> _WHAT NEEDS TO BE DONE_
When you reach the line in the data below that contains "rings.append([bm.verts.new(p + radius", please start repeating lines exactly, and stop after the line that contains "(1.31, 1.535), TAN)", repeating nothing else.

> _STORED DATA_
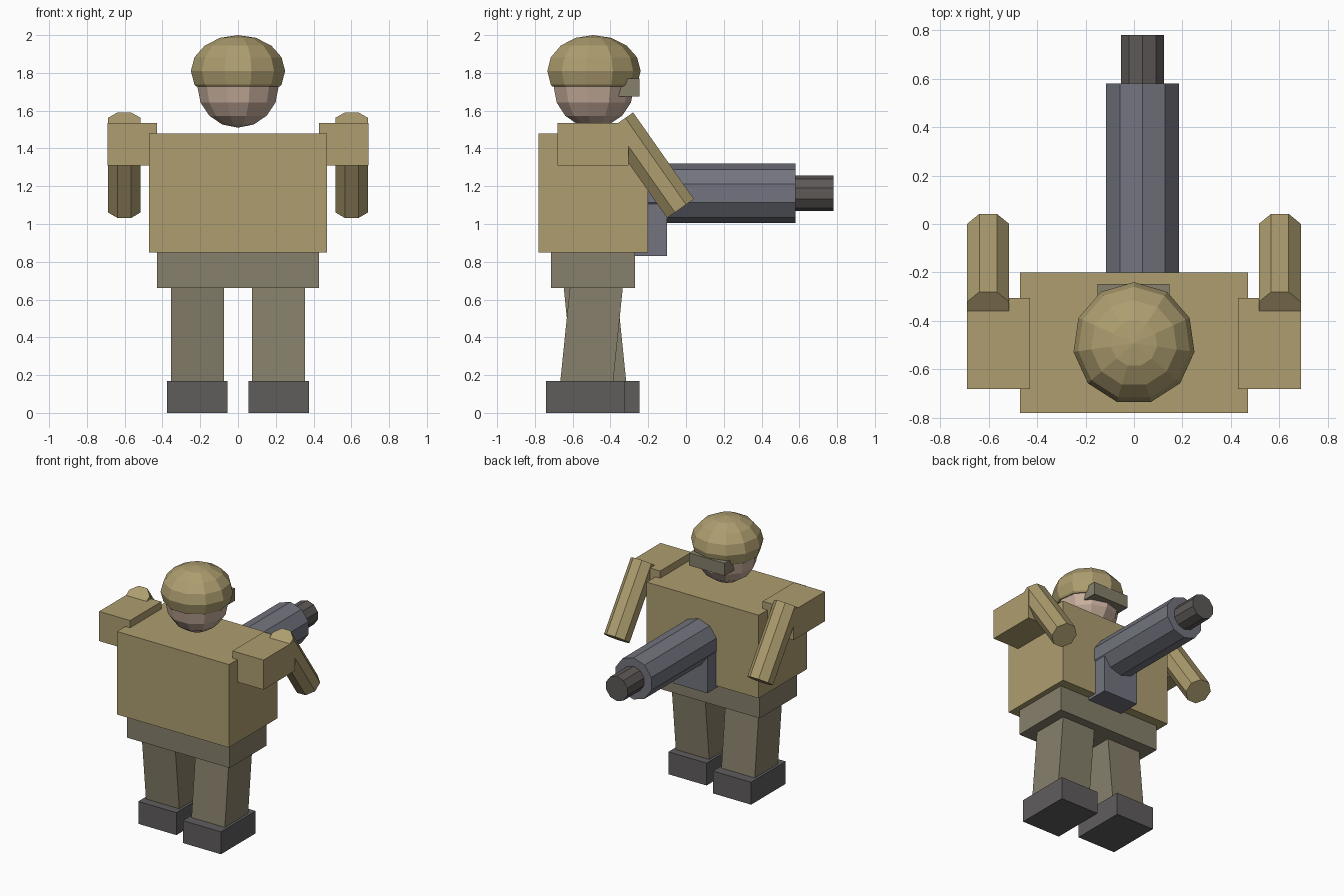
import bpy, bmesh, math
from mathutils import Vector

if "Cube" in bpy.data.objects:
    bpy.data.objects.remove(bpy.data.objects["Cube"])


def material(name, rgb):
    m = bpy.data.materials.new(name)
    m.diffuse_color = (*rgb, 1)
    m.use_nodes = True
    m.node_tree.nodes["Principled BSDF"].inputs["Base Color"].default_value = m.diffuse_color
    return m


TAN = material("tan_cloth", (0.42, 0.34, 0.16))
DRAB = material("drab_cloth", (0.24, 0.215, 0.145))
BOOT = material("boot_leather", (0.115, 0.108, 0.108))
STEEL = material("steel", (0.17, 0.175, 0.21))
DARK = material("dark_steel", (0.11, 0.10, 0.095))
SKIN = material("skin", (0.58, 0.43, 0.34))


def finish(name, bm, mat):
    bmesh.ops.recalc_face_normals(bm, faces=bm.faces)
    me = bpy.data.meshes.new(name)
    bm.to_mesh(me)
    bm.free()
    me.materials.append(mat)
    ob = bpy.data.objects.new(name, me)
    bpy.context.collection.objects.link(ob)
    return ob


def box(name, x, y, z, mat, lean=0.0):
    """Box from three (min, max) ranges; lean shifts the top along y."""
    bm = bmesh.new()
    bmesh.ops.create_cube(bm, size=1)
    for v in bm.verts:
        top = v.co.z > 0
        v.co = [r[1] if c > 0 else r[0] for c, r in zip(v.co, (x, y, z))]
        if top:
            v.co.y += lean
    return finish(name, bm, mat)


def rod(name, a, b, radius, sides, turn, mat):
    """Prism from point a to point b; turn rotates the cross-section."""
    a, b = Vector(a), Vector(b)
    axis = (b - a).normalized()
    side = Vector((1, 0, 0))
    up = axis.cross(side)
    bm = bmesh.new()
    rings = []
    for p in (a, b):
        rings.append([bm.verts.new(p + radius * (math.cos(t) * side + math.sin(t) * up))
                      for t in (turn + math.tau * i / sides for i in range(sides))])
    for i in range(sides):
        j = (i + 1) % sides
        bm.faces.new((rings[0][i], rings[0][j], rings[1][j], rings[1][i]))
    bm.faces.new(rings[0])
    bm.faces.new(rings[1])
    return finish(name, bm, mat)


def dome(name, center, radius, height, mat, cut=None, segments=11):
    """Faceted ellipsoid, optionally cut flat below height cut."""
    bm = bmesh.new()
    bmesh.ops.create_uvsphere(bm, u_segments=segments, v_segments=8, radius=1)
    top = max((v.co for v in bm.verts if abs(v.co.z) < 0.1), key=lambda c: c.y)
    turn = math.pi / 2 - math.atan2(top.y, top.x)
    c, s = math.cos(turn), math.sin(turn)
    for v in bm.verts:
        x, y, z = v.co
        v.co = Vector(center) + Vector(((c * x - s * y) * radius,
                                        (s * x + c * y) * radius, z * height))
    if cut is not None:
        res = bmesh.ops.bisect_plane(bm, geom=bm.verts[:] + bm.edges[:] + bm.faces[:],
                                     plane_co=(0, 0, cut), plane_no=(0, 0, -1), clear_outer=True)
        rim = [e for e in res["geom_cut"] if isinstance(e, bmesh.types.BMEdge)]
        bmesh.ops.edgeloop_fill(bm, edges=rim)
    return finish(name, bm, mat)


# Body
box("torso", (-0.47, 0.47), (-0.78, -0.20), (0.85, 1.48), TAN)
box("pelvis", (-0.43, 0.43), (-0.715, -0.27), (0.66, 0.85), DRAB)

# Legs and boots, staggered in a slight stride
for tag, x0, x1, shift, lean in (("right", 0.075, 0.355, -0.665, 0.05),
                                 ("left", -0.355, -0.075, -0.597, -0.05)):
    box(tag + "_leg", (x0, x1), (shift, shift + 0.28), (0.17, 0.66), DRAB, lean)
    y = -0.74 if tag == "right" else -0.66
    box(tag + "_boot", (x0 - 0.02, x1 + 0.02), (y, y + 0.415), (0, 0.17), BOOT)

# Shoulders and forearms
for tag, s in (("right", 1), ("left", -1)):
    box(tag + "_shoulder", sorted((0.43 * s, 0.69 * s)), (-0.68, -0.305), (1.31, 1.535), TAN)
    rod(tag + "_forearm", (0.602 * s, -0.351, 1.541), (0.602 * s, -0.029, 1.082),
        0.094, 8, math.pi / 8, TAN)

# Head, helmet and goggles
dome("head", (0, -0.492, 1.725), 0.217, 0.215, SKIN)
dome("helmet", (0, -0.492, 1.81), 0.252, 0.19, TAN, cut=1.727)
box("goggles", (-0.15, 0.147), (-0.45, -0.247), (1.675, 1.77), DRAB)

# Gun
box("gun_mount", (-0.11, 0.18), (-0.30, -0.10), (0.83, 1.16), STEEL)
rod("gun_body", (0.035, -0.30, 1.162), (0.035, 0.58, 1.162), 0.158, 10, math.pi / 10, STEEL)
rod("gun_muzzle", (0.035, 0.50, 1.162), (0.035, 0.78, 1.162), 0.094, 10, math.pi / 10, DARK)
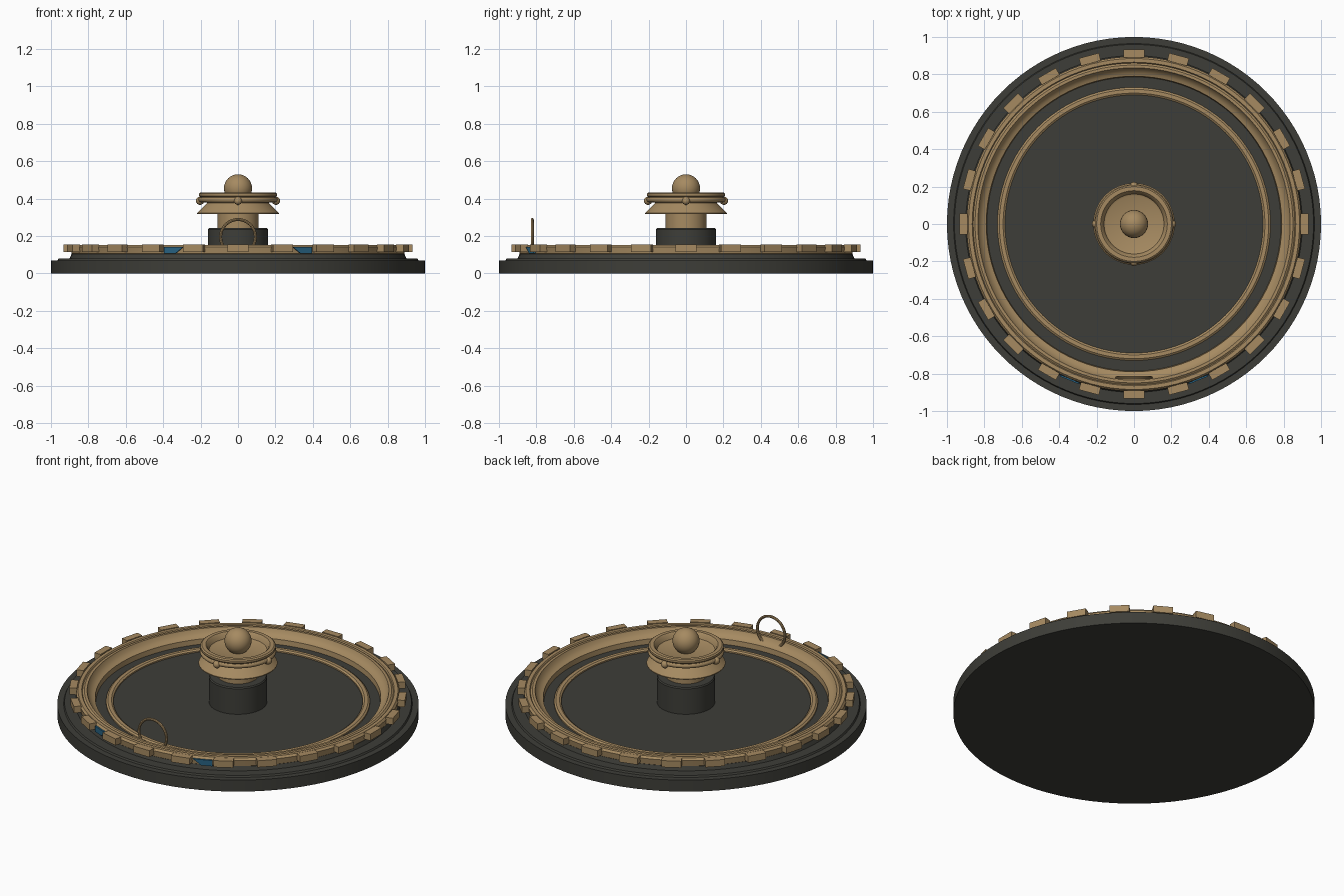
import bpy, bmesh, math
from mathutils import Matrix

if "Cube" in bpy.data.objects:
    bpy.data.objects.remove(bpy.data.objects["Cube"])

def mat(name, col):
    m = bpy.data.materials.new(name)
    m.diffuse_color = (*col, 1)
    m.use_nodes = True
    m.node_tree.nodes["Principled BSDF"].inputs["Base Color"].default_value = m.diffuse_color
    return m

DARK = mat("dark stone", (0.048, 0.048, 0.04))
BRASS = mat("brass", (0.38, 0.255, 0.12))
BLUE = mat("blue glass", (0.02, 0.12, 0.22))

def finish(name, bm, m, smooth=True):
    bmesh.ops.recalc_face_normals(bm, faces=bm.faces)
    me = bpy.data.meshes.new(name)
    bm.to_mesh(me)
    bm.free()
    ob = bpy.data.objects.new(name, me)
    bpy.context.collection.objects.link(ob)
    me.materials.append(m)
    if smooth:
        bpy.context.view_layer.objects.active = ob
        bpy.ops.object.select_all(action='DESELECT')
        ob.select_set(True)
        bpy.ops.object.shade_smooth_by_angle(angle=math.radians(30))
    return ob

def lathe(name, profile, m, closed=False, n=96):
    """Spin an (r, z) profile about z."""
    bm = bmesh.new()
    vs = [bm.verts.new((r, 0, z)) for r, z in profile]
    pairs = list(zip(vs, vs[1:])) + ([(vs[-1], vs[0])] if closed else [])
    es = [bm.edges.new(p) for p in pairs]
    bmesh.ops.spin(bm, geom=vs + es, cent=(0, 0, 0), axis=(0, 0, 1),
                   angle=2 * math.pi, steps=n, use_duplicate=False)
    bmesh.ops.remove_doubles(bm, verts=bm.verts, dist=1e-5)
    return finish(name, bm, m)

def circle(r, z, a, n=12):
    return [(r + a * math.cos(2 * math.pi * i / n), z + a * math.sin(2 * math.pi * i / n)) for i in range(n)]

def ball(name, loc, r, m, seg=32):
    bm = bmesh.new()
    bmesh.ops.create_uvsphere(bm, u_segments=seg, v_segments=seg // 2, radius=r,
                              matrix=Matrix.Translation(loc))
    return finish(name, bm, m)

# stepped dark base and floor
lathe("base", [(0, 0), (1, 0), (1, 0.07), (0.965, 0.07), (0.96, 0.08), (0.9, 0.08),
               (0.89, 0.104), (0.82, 0.104), (0.8, 0.08), (0, 0.08)], DARK)

# main stepped ring and inner ring
lathe("outer_ring", [(0.875, 0.09), (0.89, 0.105), (0.895, 0.14), (0.885, 0.152), (0.865, 0.152),
                     (0.86, 0.145), (0.85, 0.152), (0.835, 0.152), (0.825, 0.13), (0.805, 0.115),
                     (0.79, 0.11), (0.785, 0.07)], BRASS, True)
lathe("inner_ring", [(0.73, 0.07), (0.73, 0.088), (0.72, 0.095), (0.7, 0.095),
                     (0.69, 0.088), (0.69, 0.07)], BRASS, True)

# 24 blocks around the rim
bm = bmesh.new()
for i in range(24):
    M = (Matrix.Rotation(math.radians(15 * i), 4, 'Z') @ Matrix.Translation((0.911, 0, 0.134))
         @ Matrix.Diagonal((0.042, 0.11, 0.04, 1)))
    bmesh.ops.create_cube(bm, size=1, matrix=M)
finish("rim_blocks", bm, BRASS, False)

# two slanted blue plates in the front gaps
for s, name in ((-1, "left_glass"), (1, "right_glass")):
    bm = bmesh.new()
    M = Matrix.Rotation(math.radians(22.5 * s), 4, 'Z')
    pts = [(-0.055, 0.14), (0.055, 0.14), (0.055, 0.105), (-0.01, 0.105)]
    f = bm.faces.new([bm.verts.new(M @ Matrix.Translation((s * u, -0.904, z)).to_translation())
                      for u, z in pts])
    ext = bmesh.ops.extrude_face_region(bm, geom=[f])
    up = [v for v in ext["geom"] if isinstance(v, bmesh.types.BMVert)]
    bmesh.ops.translate(bm, verts=up, vec=M.to_3x3() @ Matrix.Translation((0, 0.009, 0)).to_translation())
    finish(name, bm, BLUE, False)

# central pillar
lathe("pillar_foot", [(0, 0.07), (0.16, 0.07), (0.16, 0.235), (0.155, 0.242), (0, 0.242)], DARK)
lathe("pillar_neck", [(0.11, 0.23), (0.11, 0.33)], BRASS)
# flared skirt with a shallow dish on top
lathe("pillar_head", [(0, 0.318), (0.218, 0.318), (0.218, 0.323), (0.165, 0.375), (0.165, 0.39),
                      (0.2, 0.405), (0.208, 0.415), (0.208, 0.427), (0.2, 0.433), (0.178, 0.433),
                      (0.17, 0.425), (0.16, 0.4), (0.15, 0.395), (0, 0.395)], BRASS)
lathe("head_band", circle(0.198, 0.394, 0.014), BRASS, True)
ball("top_ball", (0, 0, 0.455), 0.075, BRASS)
for i in range(4):
    a = math.pi / 2 * i
    ball(f"band_stud_{i}", (0.203 * math.cos(a), 0.203 * math.sin(a), 0.388), 0.022, BRASS, 16)

# upright hoop standing on the front of the ring
hoop = lathe("front_hoop", circle(0.093, 0, 0.008, 8), BRASS, True, 48)
hoop.data.transform(Matrix.Translation((0, -0.822, 0.195)) @ Matrix.Rotation(math.pi / 2, 4, 'X'))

> _ANSWER TO THE EXERCISE_
        rings.append([bm.verts.new(p + radius * (math.cos(t) * side + math.sin(t) * up))
                      for t in (turn + math.tau * i / sides for i in range(sides))])
    for i in range(sides):
        j = (i + 1) % sides
        bm.faces.new((rings[0][i], rings[0][j], rings[1][j], rings[1][i]))
    bm.faces.new(rings[0])
    bm.faces.new(rings[1])
    return finish(name, bm, mat)


def dome(name, center, radius, height, mat, cut=None, segments=11):
    """Faceted ellipsoid, optionally cut flat below height cut."""
    bm = bmesh.new()
    bmesh.ops.create_uvsphere(bm, u_segments=segments, v_segments=8, radius=1)
    top = max((v.co for v in bm.verts if abs(v.co.z) < 0.1), key=lambda c: c.y)
    turn = math.pi / 2 - math.atan2(top.y, top.x)
    c, s = math.cos(turn), math.sin(turn)
    for v in bm.verts:
        x, y, z = v.co
        v.co = Vector(center) + Vector(((c * x - s * y) * radius,
                                        (s * x + c * y) * radius, z * height))
    if cut is not None:
        res = bmesh.ops.bisect_plane(bm, geom=bm.verts[:] + bm.edges[:] + bm.faces[:],
                                     plane_co=(0, 0, cut), plane_no=(0, 0, -1), clear_outer=True)
        rim = [e for e in res["geom_cut"] if isinstance(e, bmesh.types.BMEdge)]
        bmesh.ops.edgeloop_fill(bm, edges=rim)
    return finish(name, bm, mat)


# Body
box("torso", (-0.47, 0.47), (-0.78, -0.20), (0.85, 1.48), TAN)
box("pelvis", (-0.43, 0.43), (-0.715, -0.27), (0.66, 0.85), DRAB)

# Legs and boots, staggered in a slight stride
for tag, x0, x1, shift, lean in (("right", 0.075, 0.355, -0.665, 0.05),
                                 ("left", -0.355, -0.075, -0.597, -0.05)):
    box(tag + "_leg", (x0, x1), (shift, shift + 0.28), (0.17, 0.66), DRAB, lean)
    y = -0.74 if tag == "right" else -0.66
    box(tag + "_boot", (x0 - 0.02, x1 + 0.02), (y, y + 0.415), (0, 0.17), BOOT)

# Shoulders and forearms
for tag, s in (("right", 1), ("left", -1)):
    box(tag + "_shoulder", sorted((0.43 * s, 0.69 * s)), (-0.68, -0.305), (1.31, 1.535), TAN)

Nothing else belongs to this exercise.